Once an attacker has targeted any member of a collaborative platform, command-and-control servers are easily identified by their IP addresses throughout the network. This means that attackers can no longer benefit from the isolation of their targets; they must use a new IP for each attack that they launch. Instead of being able to launch thousands of attacks from a single IP, they have to pay the cost of acquiring a number of IPs that is proportional to the number of attacks they wish to mount.
Additionally, an attacker’s tools and tactics become much less effective when defenders collaborate to protect themselves from the attacker.
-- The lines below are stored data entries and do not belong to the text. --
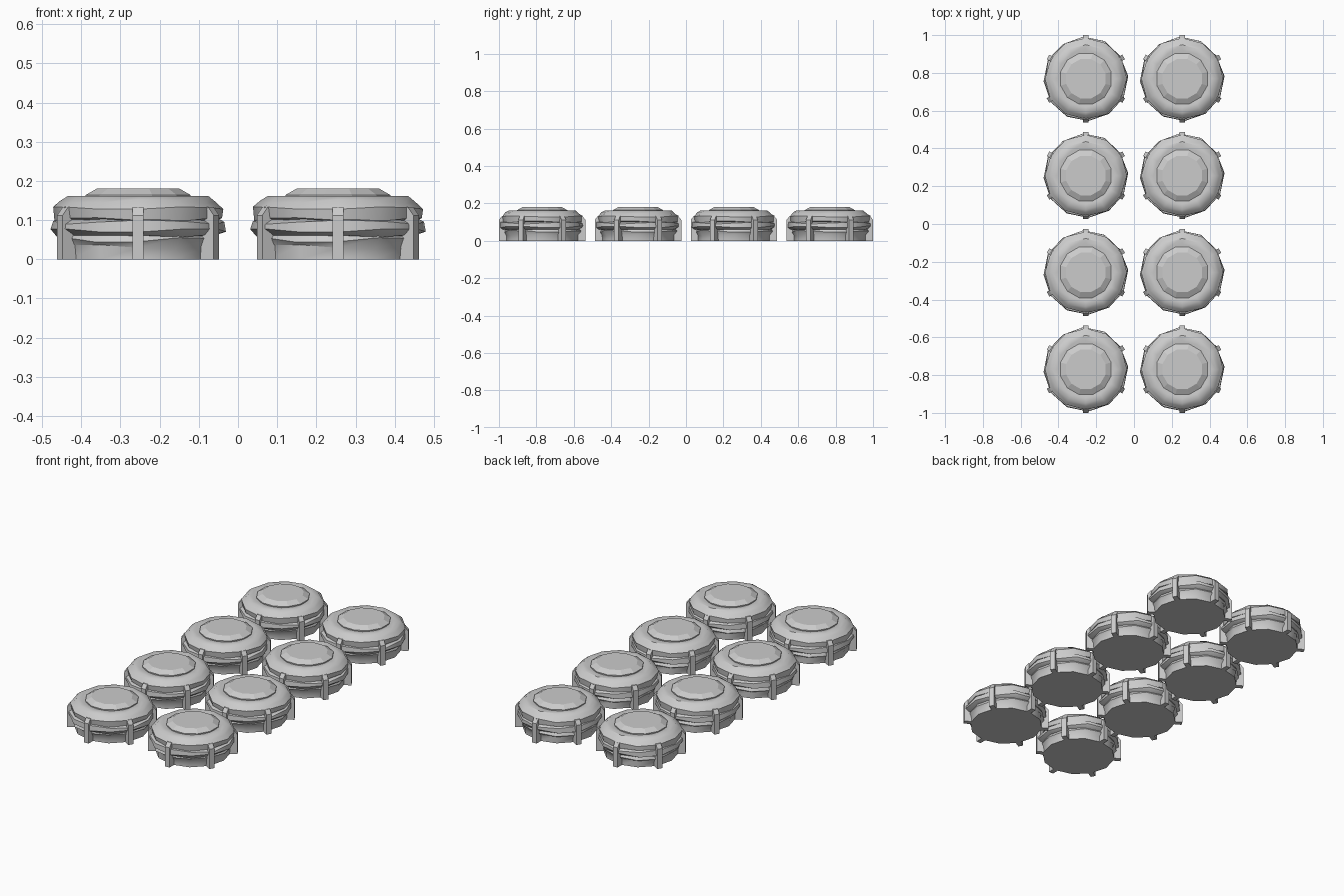
import bpy, bmesh, random
from math import sin, cos, pi, radians

if "Cube" in bpy.data.objects:
    bpy.data.objects.remove(bpy.data.objects["Cube"])

random.seed(4)
SIDES = 12


def make_mesh(name, bm, smooth=False):
    bmesh.ops.recalc_face_normals(bm, faces=bm.faces)
    me = bpy.data.meshes.new(name)
    bm.to_mesh(me)
    bm.free()
    if smooth:
        me.shade_smooth()
        me.set_sharp_from_angle(angle=radians(40))
    return me


def lathe(bm, profile, wobble=0.0, fixed=(), phase=0.0):
    """Spin an (r, z) profile, cap both ends, optionally make it lumpy."""
    rings = []
    for k, (r, z) in enumerate(profile):
        ring = []
        for i in range(SIDES):
            a = 2 * pi * i / SIDES + phase
            j = 0 if k in fixed else wobble
            rr = r + random.uniform(-j, j * 0.4)
            zz = z + j * sin(3 * a + 2 * k) + random.uniform(-j, j) * 0.4
            ring.append(bm.verts.new((rr * cos(a), rr * sin(a), zz)))
        rings.append(ring)
    for lo, hi in zip(rings, rings[1:]):
        for i in range(SIDES):
            n = (i + 1) % SIDES
            bm.faces.new((lo[i], lo[n], hi[n], hi[i]))
    bm.faces.new(rings[0])
    bm.faces.new(rings[-1])


# Lumpy wrapped body: lower layer, middle band, rounded upper layer
bm = bmesh.new()
lathe(bm, [(0.195, 0), (0.197, 0.032), (0.210, 0.050), (0.202, 0.068),
           (0.190, 0.075)], 0.006, fixed=(0,))
lathe(bm, [(0.190, 0.056), (0.209, 0.062), (0.223, 0.074), (0.222, 0.096),
           (0.195, 0.106)], 0.005, phase=0.06)
lathe(bm, [(0.195, 0.094), (0.214, 0.102), (0.217, 0.130), (0.200, 0.147),
           (0.180, 0.161), (0.152, 0.161), (0.132, 0.156)], 0.004, fixed=(4, 5, 6))
body = make_mesh("wrapped_body", bm, True)

# Faceted lid with a flat top
bm = bmesh.new()
lathe(bm, [(0.138, 0.150), (0.139, 0.164), (0.108, 0.181)], phase=pi / SIDES)
lid = make_mesh("lid", bm)

# Six upright straps with angled tops
bm = bmesh.new()
side = [(0.17, 0), (0.231, 0), (0.231, 0.112), (0.214, 0.134), (0.17, 0.134)]
for k in range(6):
    a = radians(30 + 60 * k)
    loops = [[bm.verts.new((r * cos(a) - t * sin(a), r * sin(a) + t * cos(a), z))
              for r, z in side] for t in (-0.014, 0.014)]
    bm.faces.new(loops[0])
    bm.faces.new(loops[1])
    for i in range(len(side)):
        n = (i + 1) % len(side)
        bm.faces.new((loops[0][i], loops[0][n], loops[1][n], loops[1][i]))
straps = make_mesh("straps", bm)

# Two columns by four rows of identical pieces
for col in range(2):
    for row in range(4):
        for me in (body, lid, straps):
            ob = bpy.data.objects.new(f"{me.name}_{col}_{row}", me)
            ob.location = (-0.255 + 0.51 * col, -0.769 + 0.5127 * row, 0)
            bpy.context.collection.objects.link(ob)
A “Neighborhood Watch” for the Internet makes sense from an economic perspective as well as from an operational one.